The case is explosive because Salmond says Sturgeon misled the Scottish parliament at Holyrood in Edinburgh and has also failed to be truthful in her role and how she handled the accusations against the former leader. If true, she would have no option but to resign.
For her part, she denies the allegations being levelled at her by her former friend and political mentor, claiming he is peddling a large element of conspiracy theories. And in the middle of all of this is the role of the SNP’s Chief Executive, Peter Murrell.
He also happens to be Sturgeon’s husband. At what point do conversations between husband and wife about work cross a line and become the party’s affairs — and how did they impact the way the party handled the allegations against Salmond.
Salmond maintains his reputation was destroyed by the accusations which dated back to his time as first minister before 2014. They included one charge of attempted rape that formed part of the court case against him and in which he was ultimately cleared.
Salmond’s supporters feels Sturgeon simply threw her former mentor under the proverbial bus, particularly when it was opportune to show she had no tolerance for boorish male behaviour following the #MeToo outcry — during a botched SNP internal investigation in 2018, which is long before Police Scotland began their inquiries.
That’s one theory. Another — she simply wanted him permanently sidelined to prevent his return to the SNP as a potential leadership rival.
There are two separate investigations underway and both face claims that statements are being redacted or suppressed, that Salmond is picking and choosing what he tells either one to ensure he’s seen in the best possible light — or that Sturgeon and Murrell are not.
An independent nation
The infighting has turned the SNP into a party of two camps, exposing fault lines in an organisation where unity or voice and purpose was a hallmark in building the case for Scottish independence. Now, if a party can’t run its own internal affairs, how is it ever going to convince Scottish voters that it had the maturity and finesse to run an independent nation north of the border with England.
The Holyrood parliament was established in 1999 and it was Salmond who oversaw the transformation of lefties and squabbling theorists into a coherent and unified political force capable of winning power at Scottish polls. It became cohesive and inclusive, the antipathy of Labour from which it has drained supporters.
It was progressive and built a belief that an independent Scotland would be caring — unlike the view of Conservative governments that imposed penny-pinching austerity on Britons for more than a decade.
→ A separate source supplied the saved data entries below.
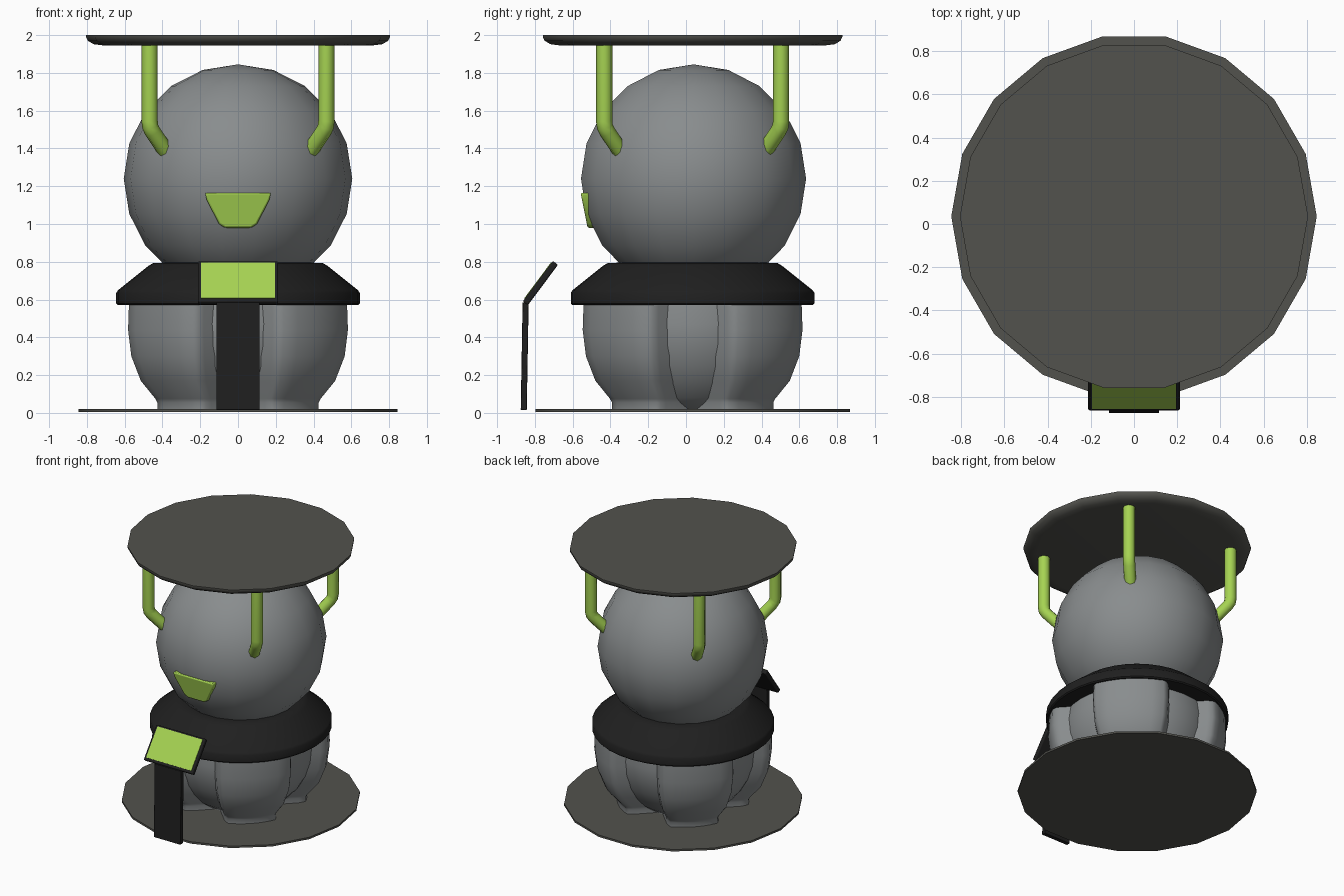
import bpy, bmesh, math
from mathutils import Matrix, Vector

cube = bpy.data.objects.get("Cube")
if cube:
    bpy.data.objects.remove(cube, do_unlink=True)

CY = 0.035  # the main axis sits a little behind the origin


def material(name, rgb):
    m = bpy.data.materials.new(name)
    m.use_nodes = True
    m.diffuse_color = (*rgb, 1)
    bsdf = next(n for n in m.node_tree.nodes if n.type == 'BSDF_PRINCIPLED')
    bsdf.inputs["Base Color"].default_value = (*rgb, 1)
    bsdf.inputs["Roughness"].default_value = 0.6
    return m


GREY = material("body grey", (0.25, 0.265, 0.27))
PLATE = material("plate grey", (0.085, 0.085, 0.075))
BLACK = material("black", (0.014, 0.014, 0.014))
GREEN = material("lime green", (0.38, 0.65, 0.085))


def finish(name, bm, mat, bevel=0, angle=40):
    bmesh.ops.remove_doubles(bm, verts=bm.verts, dist=1e-5)
    bmesh.ops.recalc_face_normals(bm, faces=bm.faces)
    mesh = bpy.data.meshes.new(name)
    bm.to_mesh(mesh)
    bm.free()
    mesh.materials.append(mat)
    ob = bpy.data.objects.new(name, mesh)
    bpy.context.collection.objects.link(ob)
    if bevel:
        mod = ob.modifiers.new("rounded edges", 'BEVEL')
        mod.width, mod.segments = bevel, 2
    bpy.ops.object.select_all(action='DESELECT')
    ob.select_set(True)
    bpy.context.view_layer.objects.active = ob
    bpy.ops.object.shade_smooth_by_angle(angle=math.radians(angle))
    return ob


def loft(bm, rings):
    """Skin closed rings of equal length and cap both ends."""
    rows = [[bm.verts.new(p) for p in ring] for ring in rings]
    n = len(rows[0])
    for a, b in zip(rows, rows[1:]):
        for i in range(n):
            j = (i + 1) % n
            bm.faces.new((a[i], a[j], b[j], b[i]))
    bm.faces.new(rows[0])
    bm.faces.new(rows[-1])


def lathe(name, profile, segs, mat, cy=CY):
    bm = bmesh.new()
    turn = [2 * math.pi * i / segs for i in range(segs)]
    loft(bm, [[(r * math.cos(a), cy + r * math.sin(a), z) for a in turn]
              for r, z in profile])
    return finish(name, bm, mat)


def ball(radius, cz, rings, start=0, stop=None):
    """Half-circle profile from bottom to top."""
    pts = []
    for i in range(start, (stop or rings) + 1):
        a = math.pi * i / rings
        pts.append((max(radius * math.sin(a), 1e-6), cz - radius * math.cos(a)))
    return pts


def box(name, size, centre, mat, tilt=0, bevel=0):
    bm = bmesh.new()
    bmesh.ops.create_cube(bm, size=1, matrix=Matrix.Translation(centre)
                          @ Matrix.Rotation(tilt, 4, 'X') @ Matrix.Diagonal((*size, 1)))
    return finish(name, bm, mat, bevel)


# Base and top plates
lathe("base_plate", [(0.845, 0.005), (0.845, 0.02)], 18, PLATE)
lathe("top_plate", [(0.71, 1.945), (0.765, 1.952), (0.795, 1.97),
                    (0.805, 1.99), (0.805, 2.0)], 18, PLATE)

# Round upper body
lathe("upper_body", ball(0.605, 1.24, 10), 18, GREY, 0.04)

# Recessed lower core between the legs
core = [(math.sqrt(0.535 ** 2 - (z - 0.47) ** 2), z)
        for z in (0.012, 0.08, 0.16, 0.25, 0.36, 0.47, 0.6)]
lathe("lower_core", core, 36, GREY)

# Collar with sloping top
lathe("collar", [(0.40, 0.572), (0.637, 0.572), (0.645, 0.58), (0.645, 0.635), (0.635, 0.65),
                 (0.475, 0.778), (0.45, 0.793), (0.40, 0.795)], 36, BLACK)

# Four bulging legs on the diagonals: half width and corner reach by height
leg_steps = [(0.012, 0.185, 0.43), (0.055, 0.185, 0.43), (0.075, 0.19, 0.44),
             (0.17, 0.228, 0.513), (0.3, 0.258, 0.555), (0.44, 0.268, 0.57),
             (0.6, 0.265, 0.565)]


def leg_ring(z, w, reach, angle):
    curve = math.hypot(w, reach)
    side = [(0.1, w), (reach - 0.045, w), (reach - 0.012, w - 0.008)]
    front = []
    for k in (0.9, 0.6, 0.3, 0, -0.3, -0.6, -0.9):
        front.append((math.sqrt(curve ** 2 - (k * w) ** 2), k * w))
    outline = side + front + [(r, -t) for r, t in reversed(side)]
    turn = Matrix.Rotation(angle, 3, 'Z')
    return [turn @ Vector((r, t, z)) + Vector((0, CY, 0)) for r, t in outline]


for side, end, degrees in (("left", "back", 45), ("right", "back", 135),
                           ("right", "front", 225), ("left", "front", 315)):
    a = math.radians(degrees)
    bm = bmesh.new()
    loft(bm, [leg_ring(z, w, reach, a) for z, w, reach in leg_steps])
    finish(f"{end}_{side}_leg", bm, GREY, angle=50)

    # Bent support rod from the body to the top plate
    curve = bpy.data.curves.new(f"{end}_{side}_rod", 'CURVE')
    curve.dimensions = '3D'
    curve.bevel_depth, curve.bevel_resolution = 0.043, 2
    curve.use_fill_caps = True
    path = [(0.54, 1.385), (0.64, 1.49), (0.657, 1.515), (0.662, 1.545), (0.662, 1.95)]
    spline = curve.splines.new('POLY')
    spline.points.add(len(path) - 1)
    for p, (r, z) in zip(spline.points, path):
        p.co = (r * math.cos(a), CY + r * math.sin(a), z, 1)
    curve.materials.append(GREEN)
    rod = bpy.data.objects.new(curve.name, curve)
    bpy.context.collection.objects.link(rod)

# Tapered mouth plate, leaning with the body
bm = bmesh.new()
outline = [(-0.175, 1.165), (-0.165, 1.125), (-0.1, 1.0), (-0.07, 0.98)]
outline += [(-x, z) for x, z in reversed(outline)]
loft(bm, [[(x, depth - 0.558 + (1.165 - z) * 0.2, z) for x, z in outline]
          for depth in (0, 0.06)])
finish("mouth_plate", bm, GREEN, bevel=0.009)

# Stand with tilted screen
tilt = math.radians(-36.7)
box("stand_post", (0.23, 0.032, 0.57), (0, -0.854, 0.3), BLACK, math.radians(-1), 0.003)
box("screen_frame", (0.425, 0.034, 0.268), (0, -0.771, 0.687), BLACK, tilt, 0.008)
offset = Matrix.Rotation(tilt, 3, 'X') @ Vector((0, -0.0175, 0.004))
box("screen_panel", (0.39, 0.006, 0.236), Vector((0, -0.771, 0.687)) + offset, GREEN, tilt)
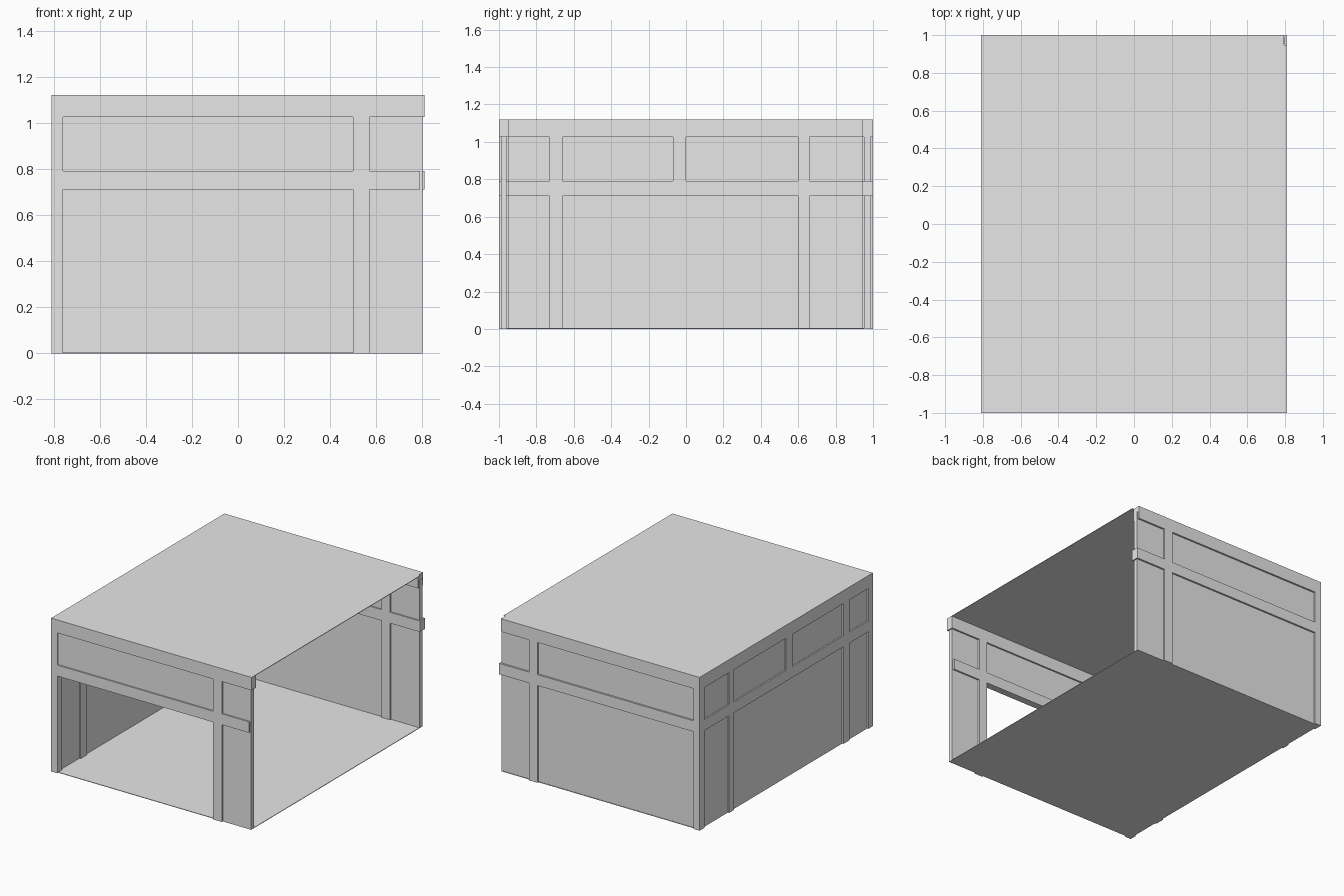
import bpy
import bmesh

if "Cube" in bpy.data.objects:
    bpy.data.objects.remove(bpy.data.objects["Cube"], do_unlink=True)

grey = bpy.data.materials.new("plain_grey")
grey.use_nodes = True
COLOUR = (0.8, 0.8, 0.8, 1)
grey.diffuse_color = COLOUR
grey.node_tree.nodes["Principled BSDF"].inputs["Base Color"].default_value = COLOUR


def box(name, xs, ys, zs):
    """Box from its low and high limit on each axis."""
    bm = bmesh.new()
    bmesh.ops.create_cube(bm, size=1)
    for v in bm.verts:
        v.co = [lim[1] if c > 0 else lim[0] for c, lim in zip(v.co, (xs, ys, zs))]
    mesh = bpy.data.meshes.new(name)
    bm.to_mesh(mesh)
    bm.free()
    mesh.materials.append(grey)
    obj = bpy.data.objects.new(name, mesh)
    bpy.context.collection.objects.link(obj)
    return obj


# Shared heights
TOP = 1.12
TOP_BAND = (1.025, TOP)
MID_BAND = (0.71, 0.79)
FULL = (0.003, TOP)
OUT, IN = -0.81, -0.76      # side frame depth
PANEL_X = (-0.80, -0.77)    # side panel depth, recessed on both faces

# Floor and roof sheets
box("floor", (-0.80, 0.80), (-0.99, 0.99), (0, 0.004))
box("roof", (OUT, 0.81), (-1, 0.948), (TOP - 0.004, TOP))
box("roof_back_strip", (OUT, 0.795), (0.948, 1), (TOP - 0.004, TOP))

# Front and back walls: frame bars around recessed panels
for label, frame_y, panel_y, top_end, mid_end in (
    ("front", (-1, -0.948), (-0.99, -0.96), 0.81, 0.79),
    ("back", (0.942, 1), (0.952, 0.987), 0.795, 0.81),
):
    box(label + "_corner_post", (OUT, IN), frame_y, (0, TOP))
    box(label + "_post", (0.50, 0.57), frame_y, (0, TOP))
    box(label + "_top_band", (OUT, top_end), frame_y, TOP_BAND)
    box(label + "_middle_band", (OUT, mid_end), frame_y, MID_BAND)
    box(label + "_upper_panel", (-0.79, 0.80), panel_y, (0.75, 1.08))
    # The front is open below the middle band, except beside the post
    start = 0.535 if label == "front" else -0.79
    box(label + "_lower_panel", (start, 0.80), panel_y, (0, 0.75))

# Closed side wall, the opposite side stays open
box("side_panel", PANEL_X, (-0.98, 0.98), FULL)
box("side_top_band", (OUT, IN), (-0.97, 0.97), TOP_BAND)
box("side_middle_band", (OUT, IN), (-0.97, 0.97), MID_BAND)
for name, ys, low in (
    ("side_front_post", (-0.73, -0.66), 0),
    ("side_centre_post", (-0.07, 0), MID_BAND[0]),
    ("side_back_post", (0.60, 0.66), 0),
):
    box(name, (OUT, IN), ys, (low, TOP))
And it was pro-Europe, campaigning against Brexit, forging a belief that Scotland could stand on the European stage with other nations. It even welcomes immigrants, showing that a modern and progressive nation of the United Kingdom could embrace all.
This week, Salmond accused senior officials in the Scottish government and SNP close to Sturgeon of engaging in a “malicious and concerted effort” to “banish” him from public life.
Attack in advance
Setting out his lines of attack in advance, Salmond claimed a “deliberate, prolonged, malicious and concerted effort among a range of individuals within the Scottish Government and the SNP to damage my reputation, even to the extent of having me imprisoned.”
Sturgeon’s supporters, however, point to Salmond as a man with an axe to grind who is lashing out at anything and anybody. Her future is likely to rest on the contents of a report from a separate but linked inquiry currently looking at whether she misled the Scottish parliament.
If the report rules she broke the ministerial code by lying to the Holyrood about when she found out about complaints against Salmond, the expectation would be that Sturgeon resigns. It’s unclear when the report will be published — and there’s every chance it won’t see the light of day this side of that May 6 polling day.
What’s clear is that Salmond won’t be silenced and will do his best to ensure his side of the story is heard. Whether voters will listen, is another thing.